A cooler is obviously not a permanent fix, but we worked with it for quite a while. It was a mother having to buy ice every few days (not to mention that it’s not cheap) and, unless things were sealed PERFECTLY, water would leak into things and ruin them which resulted in a LOT more spending on groceries! (Are you seeing a theme here?)

It was supremely helpful when, a couple months ago, my dad remembered that he had an old mini-fridge sitting around that ran off propane and gave it to us (thanks Pop!). It goes through a 5-gallon propane tank over the course of about 2 weeks and we haven’t had any real issues with it (unless we don’t notice that the propane has gone out, which results in spoilage which results in a LOT more spending on groceries… etc).

It’s not the COLDEST unit in the world, so things like raw meat don’t keep for nearly as long as they do in a normal fridge (and I therefore don’t keep raw meat in there for more than a day before cooking it). It is also super tiny so I can’t store a ton of stuff, but as a TEMPORARY thing, it works.

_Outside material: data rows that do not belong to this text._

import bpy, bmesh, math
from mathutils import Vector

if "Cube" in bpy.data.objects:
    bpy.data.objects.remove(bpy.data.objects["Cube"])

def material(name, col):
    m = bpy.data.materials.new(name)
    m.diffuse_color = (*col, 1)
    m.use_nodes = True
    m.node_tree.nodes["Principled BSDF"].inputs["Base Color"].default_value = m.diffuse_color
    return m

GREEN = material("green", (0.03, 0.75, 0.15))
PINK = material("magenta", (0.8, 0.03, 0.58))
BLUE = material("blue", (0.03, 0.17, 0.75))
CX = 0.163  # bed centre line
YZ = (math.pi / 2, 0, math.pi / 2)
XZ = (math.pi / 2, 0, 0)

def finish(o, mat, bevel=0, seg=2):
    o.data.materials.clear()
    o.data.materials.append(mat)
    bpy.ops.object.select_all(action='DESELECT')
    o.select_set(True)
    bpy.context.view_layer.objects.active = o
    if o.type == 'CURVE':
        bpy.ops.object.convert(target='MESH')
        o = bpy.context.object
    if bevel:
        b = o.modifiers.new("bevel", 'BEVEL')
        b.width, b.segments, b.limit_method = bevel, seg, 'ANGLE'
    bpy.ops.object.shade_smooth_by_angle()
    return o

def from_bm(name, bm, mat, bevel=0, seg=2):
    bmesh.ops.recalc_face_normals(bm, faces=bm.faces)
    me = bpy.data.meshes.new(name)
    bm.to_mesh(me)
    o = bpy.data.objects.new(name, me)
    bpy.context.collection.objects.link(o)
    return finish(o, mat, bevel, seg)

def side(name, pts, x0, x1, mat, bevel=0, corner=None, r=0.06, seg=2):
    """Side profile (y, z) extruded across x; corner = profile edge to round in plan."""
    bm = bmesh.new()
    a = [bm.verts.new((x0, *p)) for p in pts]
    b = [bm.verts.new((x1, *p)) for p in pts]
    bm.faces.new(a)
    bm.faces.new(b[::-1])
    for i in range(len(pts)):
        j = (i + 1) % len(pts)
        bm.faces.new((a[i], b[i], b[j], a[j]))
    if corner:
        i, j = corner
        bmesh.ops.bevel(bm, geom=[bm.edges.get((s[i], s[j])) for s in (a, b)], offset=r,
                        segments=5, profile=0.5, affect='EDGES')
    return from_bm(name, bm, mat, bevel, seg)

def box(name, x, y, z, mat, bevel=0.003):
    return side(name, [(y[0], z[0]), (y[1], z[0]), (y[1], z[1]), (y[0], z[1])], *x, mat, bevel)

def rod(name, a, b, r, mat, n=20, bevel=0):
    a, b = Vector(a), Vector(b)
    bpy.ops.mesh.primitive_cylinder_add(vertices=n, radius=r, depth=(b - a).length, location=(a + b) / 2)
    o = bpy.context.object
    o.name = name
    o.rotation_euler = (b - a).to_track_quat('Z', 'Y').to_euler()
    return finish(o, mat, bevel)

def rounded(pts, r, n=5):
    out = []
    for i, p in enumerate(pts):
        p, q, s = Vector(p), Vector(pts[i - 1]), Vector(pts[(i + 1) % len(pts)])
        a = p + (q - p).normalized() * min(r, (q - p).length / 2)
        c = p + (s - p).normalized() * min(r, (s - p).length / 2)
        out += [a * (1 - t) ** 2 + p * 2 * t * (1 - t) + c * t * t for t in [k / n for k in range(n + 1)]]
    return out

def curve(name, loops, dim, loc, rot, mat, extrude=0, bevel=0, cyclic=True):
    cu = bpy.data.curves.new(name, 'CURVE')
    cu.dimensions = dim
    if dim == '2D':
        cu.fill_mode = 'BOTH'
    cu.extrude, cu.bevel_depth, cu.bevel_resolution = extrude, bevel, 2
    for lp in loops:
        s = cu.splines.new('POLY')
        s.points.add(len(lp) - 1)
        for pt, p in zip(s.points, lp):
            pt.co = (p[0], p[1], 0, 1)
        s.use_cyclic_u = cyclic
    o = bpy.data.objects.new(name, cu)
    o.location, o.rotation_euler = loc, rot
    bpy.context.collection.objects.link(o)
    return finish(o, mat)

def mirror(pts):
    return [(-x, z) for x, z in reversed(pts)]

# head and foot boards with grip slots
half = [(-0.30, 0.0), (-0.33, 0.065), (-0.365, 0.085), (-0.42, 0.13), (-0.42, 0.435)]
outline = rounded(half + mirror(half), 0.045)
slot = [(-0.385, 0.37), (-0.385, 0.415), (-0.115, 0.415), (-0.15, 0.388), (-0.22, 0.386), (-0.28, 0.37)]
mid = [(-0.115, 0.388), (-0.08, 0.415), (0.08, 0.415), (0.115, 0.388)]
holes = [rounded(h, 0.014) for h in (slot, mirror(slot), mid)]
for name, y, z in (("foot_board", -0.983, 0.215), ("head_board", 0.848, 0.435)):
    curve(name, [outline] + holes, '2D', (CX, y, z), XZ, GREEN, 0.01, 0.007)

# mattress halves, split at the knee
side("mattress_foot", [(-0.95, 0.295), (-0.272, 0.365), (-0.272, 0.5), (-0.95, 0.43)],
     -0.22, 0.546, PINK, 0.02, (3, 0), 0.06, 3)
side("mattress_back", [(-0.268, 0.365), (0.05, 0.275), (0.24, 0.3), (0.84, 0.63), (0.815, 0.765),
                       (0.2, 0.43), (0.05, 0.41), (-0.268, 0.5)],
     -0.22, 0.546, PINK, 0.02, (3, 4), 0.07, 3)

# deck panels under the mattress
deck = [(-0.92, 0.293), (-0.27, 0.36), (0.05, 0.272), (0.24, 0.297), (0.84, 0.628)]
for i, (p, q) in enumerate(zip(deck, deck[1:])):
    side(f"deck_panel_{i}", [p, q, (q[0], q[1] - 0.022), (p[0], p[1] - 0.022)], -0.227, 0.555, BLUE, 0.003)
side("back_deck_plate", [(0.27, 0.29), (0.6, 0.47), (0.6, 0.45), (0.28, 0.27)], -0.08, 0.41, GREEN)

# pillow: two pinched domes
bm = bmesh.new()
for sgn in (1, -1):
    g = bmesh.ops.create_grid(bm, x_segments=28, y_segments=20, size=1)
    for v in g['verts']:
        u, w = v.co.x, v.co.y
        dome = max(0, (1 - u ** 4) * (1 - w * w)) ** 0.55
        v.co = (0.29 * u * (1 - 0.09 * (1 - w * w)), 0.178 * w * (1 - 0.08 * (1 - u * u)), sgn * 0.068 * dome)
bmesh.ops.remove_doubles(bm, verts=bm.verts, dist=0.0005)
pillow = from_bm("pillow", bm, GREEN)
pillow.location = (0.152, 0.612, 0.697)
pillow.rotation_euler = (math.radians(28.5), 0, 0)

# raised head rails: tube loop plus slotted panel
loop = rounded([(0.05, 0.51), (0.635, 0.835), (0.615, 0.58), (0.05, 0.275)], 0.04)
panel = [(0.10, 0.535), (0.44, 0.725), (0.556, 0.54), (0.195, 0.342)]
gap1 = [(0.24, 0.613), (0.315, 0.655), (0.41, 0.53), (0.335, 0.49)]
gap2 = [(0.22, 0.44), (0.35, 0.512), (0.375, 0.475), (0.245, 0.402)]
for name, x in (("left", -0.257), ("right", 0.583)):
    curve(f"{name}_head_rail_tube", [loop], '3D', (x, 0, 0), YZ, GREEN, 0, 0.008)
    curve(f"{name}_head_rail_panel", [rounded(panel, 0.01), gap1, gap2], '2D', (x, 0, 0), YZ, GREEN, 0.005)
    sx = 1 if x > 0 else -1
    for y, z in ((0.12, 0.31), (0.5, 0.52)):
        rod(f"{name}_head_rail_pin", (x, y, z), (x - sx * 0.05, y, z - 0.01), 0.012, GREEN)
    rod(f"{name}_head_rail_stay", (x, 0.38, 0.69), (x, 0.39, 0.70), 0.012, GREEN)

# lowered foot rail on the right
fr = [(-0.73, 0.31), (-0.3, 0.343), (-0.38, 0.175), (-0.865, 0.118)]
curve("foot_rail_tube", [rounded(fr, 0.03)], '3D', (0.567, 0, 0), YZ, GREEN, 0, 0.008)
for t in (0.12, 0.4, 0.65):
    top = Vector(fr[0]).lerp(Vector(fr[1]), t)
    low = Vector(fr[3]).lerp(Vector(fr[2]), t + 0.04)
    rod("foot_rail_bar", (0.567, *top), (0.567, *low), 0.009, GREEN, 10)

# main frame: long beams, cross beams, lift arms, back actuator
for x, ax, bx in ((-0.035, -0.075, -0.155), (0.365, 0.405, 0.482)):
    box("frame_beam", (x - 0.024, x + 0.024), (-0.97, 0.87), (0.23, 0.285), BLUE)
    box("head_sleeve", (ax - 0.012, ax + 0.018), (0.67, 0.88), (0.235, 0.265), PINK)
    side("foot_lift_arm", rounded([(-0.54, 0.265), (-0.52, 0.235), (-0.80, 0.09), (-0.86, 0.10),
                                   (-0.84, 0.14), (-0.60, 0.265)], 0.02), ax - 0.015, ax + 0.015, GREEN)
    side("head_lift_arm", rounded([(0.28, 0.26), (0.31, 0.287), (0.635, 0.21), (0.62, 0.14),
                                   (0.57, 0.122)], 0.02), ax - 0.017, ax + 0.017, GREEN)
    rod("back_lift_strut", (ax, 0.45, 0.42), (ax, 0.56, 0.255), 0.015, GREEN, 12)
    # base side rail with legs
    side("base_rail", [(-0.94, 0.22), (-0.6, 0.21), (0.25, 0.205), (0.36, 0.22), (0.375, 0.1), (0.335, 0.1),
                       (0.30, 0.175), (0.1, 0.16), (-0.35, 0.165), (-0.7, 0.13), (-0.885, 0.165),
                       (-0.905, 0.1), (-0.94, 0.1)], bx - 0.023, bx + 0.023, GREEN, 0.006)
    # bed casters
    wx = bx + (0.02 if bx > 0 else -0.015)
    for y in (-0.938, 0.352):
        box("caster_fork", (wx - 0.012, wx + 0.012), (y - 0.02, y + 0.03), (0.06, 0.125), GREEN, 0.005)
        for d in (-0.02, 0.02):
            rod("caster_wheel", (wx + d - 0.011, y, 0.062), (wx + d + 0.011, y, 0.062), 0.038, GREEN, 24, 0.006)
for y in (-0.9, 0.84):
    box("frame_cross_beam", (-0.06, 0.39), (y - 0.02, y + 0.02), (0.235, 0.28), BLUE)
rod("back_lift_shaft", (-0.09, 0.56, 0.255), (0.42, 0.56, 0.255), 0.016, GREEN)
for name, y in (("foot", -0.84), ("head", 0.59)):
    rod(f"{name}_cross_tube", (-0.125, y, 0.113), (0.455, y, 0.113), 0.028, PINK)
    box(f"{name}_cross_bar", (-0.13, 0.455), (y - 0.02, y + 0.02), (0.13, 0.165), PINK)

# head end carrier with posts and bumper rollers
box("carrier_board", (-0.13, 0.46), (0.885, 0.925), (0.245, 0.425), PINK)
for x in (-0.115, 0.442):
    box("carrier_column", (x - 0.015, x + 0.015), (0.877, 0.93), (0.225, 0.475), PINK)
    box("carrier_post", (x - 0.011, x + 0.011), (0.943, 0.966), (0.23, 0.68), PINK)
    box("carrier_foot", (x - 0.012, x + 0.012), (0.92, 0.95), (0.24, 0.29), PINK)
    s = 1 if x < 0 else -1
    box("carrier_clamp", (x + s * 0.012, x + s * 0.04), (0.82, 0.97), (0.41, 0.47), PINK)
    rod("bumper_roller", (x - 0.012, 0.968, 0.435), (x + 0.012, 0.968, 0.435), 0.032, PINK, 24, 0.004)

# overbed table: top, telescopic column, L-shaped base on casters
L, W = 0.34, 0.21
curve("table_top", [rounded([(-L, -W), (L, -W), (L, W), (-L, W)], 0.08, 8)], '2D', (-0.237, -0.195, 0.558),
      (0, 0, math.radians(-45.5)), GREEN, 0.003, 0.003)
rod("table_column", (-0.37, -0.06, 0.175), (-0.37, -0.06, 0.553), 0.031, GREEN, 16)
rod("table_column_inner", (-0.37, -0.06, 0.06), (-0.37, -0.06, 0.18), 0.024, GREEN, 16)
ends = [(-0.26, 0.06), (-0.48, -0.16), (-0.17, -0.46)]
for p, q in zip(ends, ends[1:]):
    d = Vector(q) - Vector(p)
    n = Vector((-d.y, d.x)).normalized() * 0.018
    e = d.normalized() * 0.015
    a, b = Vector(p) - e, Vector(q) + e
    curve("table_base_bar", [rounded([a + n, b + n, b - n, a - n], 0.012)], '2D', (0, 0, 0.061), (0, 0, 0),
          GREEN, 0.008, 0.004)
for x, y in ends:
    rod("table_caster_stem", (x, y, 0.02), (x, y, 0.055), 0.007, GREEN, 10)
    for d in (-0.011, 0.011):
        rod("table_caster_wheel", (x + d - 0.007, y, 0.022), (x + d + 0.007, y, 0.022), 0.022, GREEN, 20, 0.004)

Ish.

To maximize the space in the mini-fridge we are also still using the cooler just to store beverages (mostly milk, because it’s so much better icy cold!). Because we’re only storing tightly sealed things in it we started buying blocks of ice rather than bags, which are cheaper and last longer. Now nothing gets spoiled so it’s not nearly as expensive, plus it allows us to store more than one gallon of milk at a time, which results in LESS trips to the store and LESS spending on groceries! Hooray!

Another thing that we’re in process of doing is storing our full-sized fridge in a neighbor’s garage (we’ve offered to pay them to off-set the additional electricity costs). However, we’re still figuring out how that would work out in practice. It would require a bit more advance planning and inconvenience, plus intrusion into their space whenever we want to fetch something out of the fridge. But it could save us more money on groceries if we’re able to stock up on good deals that need to be frozen or refrigerated.

Of course, another question is why don’t we just fix the fridge in the bus?

For one thing, it’s not THAT much bigger than the mini-fridge we’re using now (although it does have a small freezer as well) and it also runs off propane, so it wouldn’t exactly save us money. Also, it’s a couple hundred dollars to even have someone experienced in RV fridge repairs come out and so much as LOOK at it (not to mention that when I called around every repairman that I spoke with was rude to the point where I thought it must have been some kind of joke, which was very strange).

It all comes back to what’s more effective in this situation for the (if there is grace in heaven above) SHORT-term.

SO. That was a huge amount of words to describe what would normally be a simple problem, and yet, for us, in this situation, is NOT so simple.